So, in terms of style and general fun, Barbie lives up to the hype. But it’s not perfect. Unless it has a second life with midnight screenings involving costumes and semi-scripted audience participation (like The Rocky Horror Picture Show (1975)), Barbie as a movie will never be quite what it was during the cultural moment when it was released. Still, Barbie is the kind of movie you’ll want to watch multiple times. The Blu-ray and 4K UHD discs include six behind-the-scenes featurettes that explore Gerwig’s vision for the movie and the team’s creative process. These special features only just scratch the surface, and they don’t offer much behind-the-scenes footage that you can’t find on TikTok or YouTube (what ever happened to gag reels and documentary-length special features?). For a movie that inspired such a huge cultural moment, the features on the home release are pretty uninspiring. However, if you’re a DVD collector, the stunning pink cover of the 4K UHD version will look great on your shelf.
Barbie Special Features:
- Welcome to Barbie Land – featurette
- Becoming Barbie – featurette
- Playing Dress-Up – featurette

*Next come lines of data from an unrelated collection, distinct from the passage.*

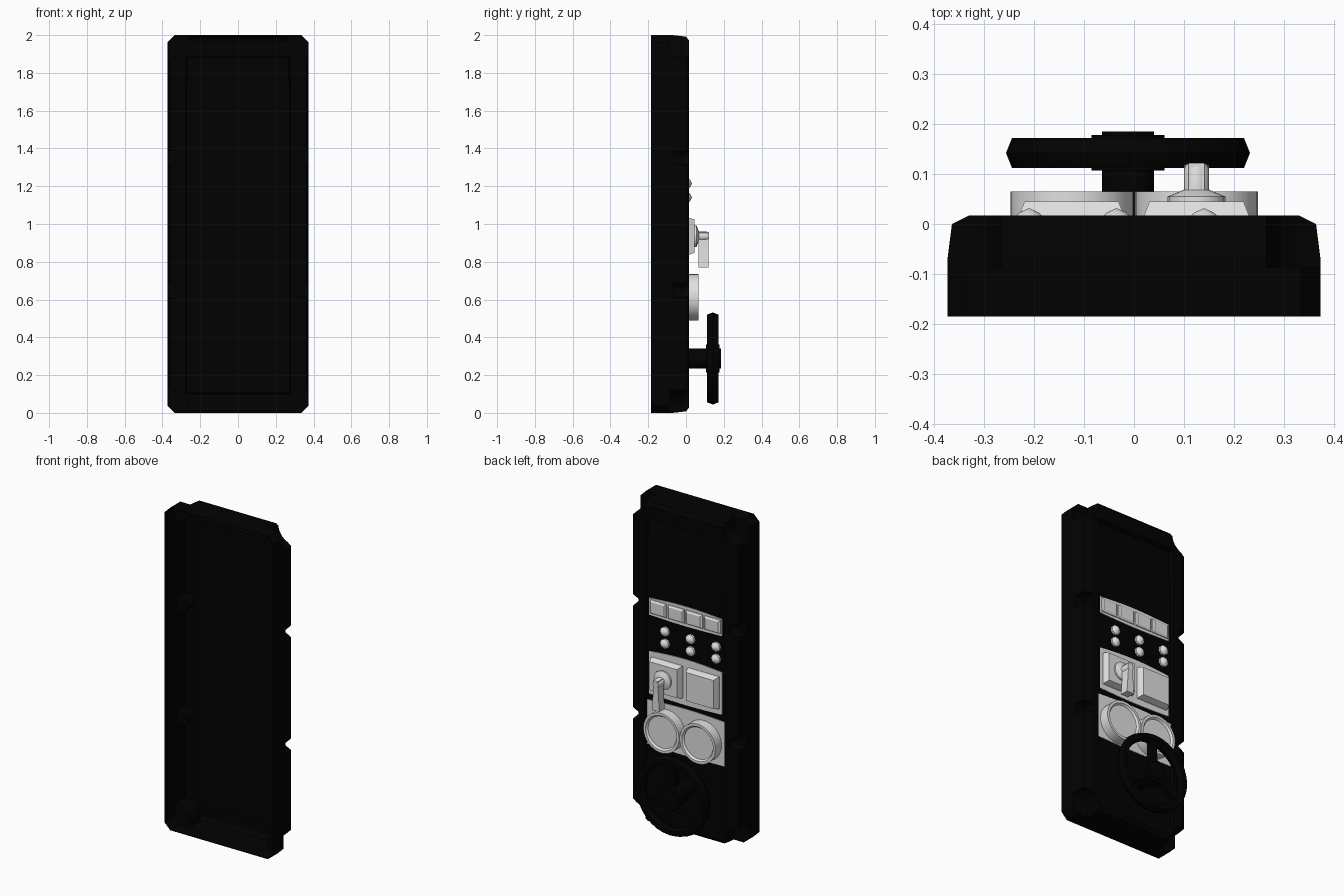
import bpy, bmesh, math

if "Cube" in bpy.data.objects:
    bpy.data.objects.remove(bpy.data.objects["Cube"])


def material(name, value):
    m = bpy.data.materials.new(name)
    m.diffuse_color = (value, value, value, 1)
    m.use_nodes = True
    m.node_tree.nodes["Principled BSDF"].inputs["Base Color"].default_value = m.diffuse_color
    return m


BLACK = material("black_plastic", 0.0004)
GREY = material("light_grey", 0.75)


def finish(name, bm, mat, smooth=False):
    bmesh.ops.recalc_face_normals(bm, faces=bm.faces)
    me = bpy.data.meshes.new(name)
    bm.to_mesh(me)
    bm.free()
    me.materials.append(mat)
    ob = bpy.data.objects.new(name, me)
    bpy.context.collection.objects.link(ob)
    if smooth:
        bpy.ops.object.select_all(action='DESELECT')
        ob.select_set(True)
        bpy.context.view_layer.objects.active = ob
        bpy.ops.object.shade_smooth_by_angle(angle=math.radians(35))
    return ob


def add_loft(bm, rings, closed=False):
    """Bridge equal-sized rings of points; cap the ends unless closed."""
    vs = [[bm.verts.new(p) for p in r] for r in rings]
    n = len(vs[0])
    pairs = list(zip(vs, vs[1:])) + ([(vs[-1], vs[0])] if closed else [])
    for a, b in pairs:
        for i in range(n):
            j = (i + 1) % n
            bm.faces.new((a[i], a[j], b[j], b[i]))
    if not closed:
        bm.faces.new(vs[0])
        bm.faces.new(vs[-1])


def octagon(y, hx, z0, z1, c):
    """Cut-corner rectangle in the XZ plane."""
    return [(-hx + c, y, z0), (hx - c, y, z0), (hx, y, z0 + c), (hx, y, z1 - c),
            (hx - c, y, z1), (-hx + c, y, z1), (-hx, y, z1 - c), (-hx, y, z0 + c)]


def rect(cx, cz, hx, hz, y):
    return [(cx + i * hx, y, cz + k * hz) for i, k in ((-1, -1), (1, -1), (1, 1), (-1, 1))]


def block(name, cx, cz, levels, mat):
    """Stack of rectangles, levels = (half_x, half_z, y)."""
    bm = bmesh.new()
    add_loft(bm, [rect(cx, cz, hx, hz, y) for hx, hz, y in levels])
    return finish(name, bm, mat)


def lathe(name, cx, cz, profile, n, mat, closed=False, smooth=True):
    """Turn (radius, y) profile around a Y axis."""
    bm = bmesh.new()
    rings = [[(cx + r * math.cos(t), y, cz + r * math.sin(t))
              for t in (2 * math.pi * i / n for i in range(n))] for r, y in profile]
    add_loft(bm, rings, closed)
    return finish(name, bm, mat, smooth)


# --- Housing cutters: bolt pockets at corners and along both sides
def pockets(name, g):
    bm = bmesh.new()
    for sx in (-1, 1):
        for sz in (-1, 1):
            # corner pocket: quarter-round scoop open to the outside
            r = 0.1 + g
            pts = [(0.365 - r * math.cos(a), 0.98 - r * math.sin(a))
                   for a in (math.pi / 16 * i for i in range(9))]
            pts += [(0.5, 0.98 - r), (0.5, 1.2), (0.365 - r, 1.2)]
            add_loft(bm, [[(sx * x, y, 1 + sz * z) for x, z in pts]
                          for y in (-0.087 - g, 0.1)])
            # side pocket with a rounded inner end
            r = 0.036 + g
            pts = [(0.5, -r), (0.5, r)]
            pts += [(0.338 - r * math.sin(a), r * math.cos(a))
                    for a in (math.pi / 8 * i for i in range(9))]
            add_loft(bm, [[(sx * x, y, 1 + sz * 0.35 + z) for x, z in pts]
                          for y in (-0.065 - g, 0.1)])
    return finish(name, bm, BLACK)


def panel(name, g):
    return block(name, 0, 0.995, [(0.268 + g, 0.885 + g, -g), (0.28 + g, 0.897 + g, 0.03)], BLACK)


def upper_panel(name, g):
    """Slanted wedge, deepest at the top edge."""
    bm = bmesh.new()
    side = [(-0.001 - g, 1.58 - g), (-0.014 - g, 1.88 + g), (0.02, 1.88 + g), (0.02, 1.58 - g)]
    add_loft(bm, [[(x, y, z) for y, z in side] for x in (-0.266 - g, 0.266 + g)])
    return finish(name, bm, BLACK)


def cut(target, cutter):
    m = target.modifiers.new("cut", 'BOOLEAN')
    m.operation = 'DIFFERENCE'
    m.solver = 'EXACT'
    m.object = cutter
    cutter.hide_render = True
    cutter.hide_set(True)


def tray(name, t, front):
    """Tapered cut-corner body, shrunk by t."""
    bm = bmesh.new()
    add_loft(bm, [octagon(front, 0.373 - t, t, 2 - t, 0.038), octagon(-0.07, 0.373 - t, t, 2 - t, 0.038),
                  octagon(0.0 - t / 2, 0.364 - t, 0.008 + t, 1.992 - t, 0.038),
                  octagon(0.017 - t, 0.33 - t, 0.03 + t, 1.97 - t, 0.03)])
    return finish(name, bm, BLACK)


# --- Housing: thin shell, hollow at the front, inner side follows the outer
WALL = 0.004
housing = tray("housing", 0, -0.185)
cavity = tray("cavity_cutter", WALL, -0.25)
cut(cavity, pockets("pocket_wall_cutter", WALL))
cut(cavity, panel("panel_wall_cutter", WALL))
cut(cavity, upper_panel("upper_panel_wall_cutter", WALL))
cut(housing, cavity)
cut(housing, pockets("pocket_cutter", 0))
cut(housing, panel("panel_cutter", 0))
cut(housing, upper_panel("upper_panel_cutter", 0))

# --- Grey backing plates with softly arched tops and bottoms
for name, z0, z1, hx, arch in (("switch_plate", 1.29, 1.395, 0.25, 0.012),
                               ("box_plate", 0.803, 1.065, 0.25, 0.015),
                               ("gauge_plate", 0.487, 0.762, 0.266, 0.01)):
    pts = [(hx * (i / 4 - 1), z0 - 0.5 * arch * math.sin(math.pi * i / 8)) for i in range(9)]
    pts += [(hx * (1 - i / 4), z1 + arch * math.sin(math.pi * i / 8)) for i in range(9)]
    bm = bmesh.new()
    add_loft(bm, [[(x, y, z) for x, z in pts] for y in (-0.003, 0.004)])
    finish(name, bm, GREY)

# --- Rocker switches
for i in range(4):
    block("rocker_switch", -0.186 + 0.124 * i, 1.345,
          [(0.057, 0.044, 0), (0.056, 0.043, 0.009), (0.046, 0.032, 0.016)], GREY)

# --- Indicator lamps in two rows
for x in (-0.21, -0.035, 0.14):
    for z in (1.14, 1.215):
        lathe("indicator_lamp", x, z, [(0.03, 0), (0.03, 0.013), (0.019, 0.023), (0.002, 0.031)], 10, GREY)

# --- Raised control boxes
for x in (-0.125, 0.125):
    block("control_box", x, 0.935, [(0.107, 0.1, 0), (0.105, 0.098, 0.017), (0.094, 0.088, 0.045)], GREY)

# --- Lever: collar, pivot and hanging handle
lathe("lever_collar", 0.125, 0.935, [(0.058, 0.043), (0.058, 0.055), (0.026, 0.068), (0.026, 0.069)], 16, GREY)
lathe("lever_pivot", 0.125, 0.935, [(0.025, 0.06), (0.025, 0.11), (0.02, 0.12)], 12, GREY)
bm = bmesh.new()
add_loft(bm, [[(0.125 + i * w, y0 if k < 0 else y1, z) for i, k in ((-1, -1), (1, -1), (1, 1), (-1, 1))]
              for z, w, y0, y1 in ((0.77, 0.025, 0.066, 0.118), (0.88, 0.018, 0.066, 0.119),
                                   (0.957, 0.016, 0.064, 0.122))])
finish("lever_handle", bm, GREY)

# --- Gauges: cylinder with a raised rim
for x in (-0.124, 0.125):
    lathe("gauge", x, 0.612, [(0.123, 0), (0.123, 0.065), (0.107, 0.065), (0.098, 0.053)], 32, GREY)

# --- Handwheel: shaft, hub, rim and three spokes
WX, WZ = -0.012, 0.288
lathe("wheel_shaft", WX, WZ, [(0.052, -0.003), (0.052, 0.11)], 16, BLACK)
lathe("wheel_hub", WX, WZ, [(0.073, 0.107), (0.073, 0.178), (0.052, 0.178), (0.052, 0.185)], 16, BLACK)
lathe("wheel_rim", WX, WZ, [(0.244, 0.142), (0.232, 0.172), (0.205, 0.172), (0.193, 0.142),
                            (0.205, 0.112), (0.232, 0.112)], 32, BLACK, closed=True)
for k in range(3):
    a = math.pi / 2 + k * 2 * math.pi / 3
    c, s = math.cos(a), math.sin(a)
    bm = bmesh.new()
    add_loft(bm, [[(WX + c * r - s * i * w, y, WZ + s * r + c * i * w)
                   for i, y in ((-1, 0.125), (1, 0.125), (1, 0.16), (-1, 0.16))]
                  for r, w in ((0.05, 0.026), (0.21, 0.02))])
    finish("wheel_spoke", bm, BLACK)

- Musical Make-Believe – featurette
- All-Star Barbie Party – featurette
- It’s A Weird World – featurette
Available on digital September 12th, 2023.
Available on 4K UHD, Blu-ray, and DVD October 17th, 2023.
For more information, head to the official Warner Bros. Pictures Barbie website.
Final Score: 4 out of 5.
This piece was written during the SAG-AFTRA strike. Without the labor of the actors currently on strike, the movie being covered here wouldn’t exist.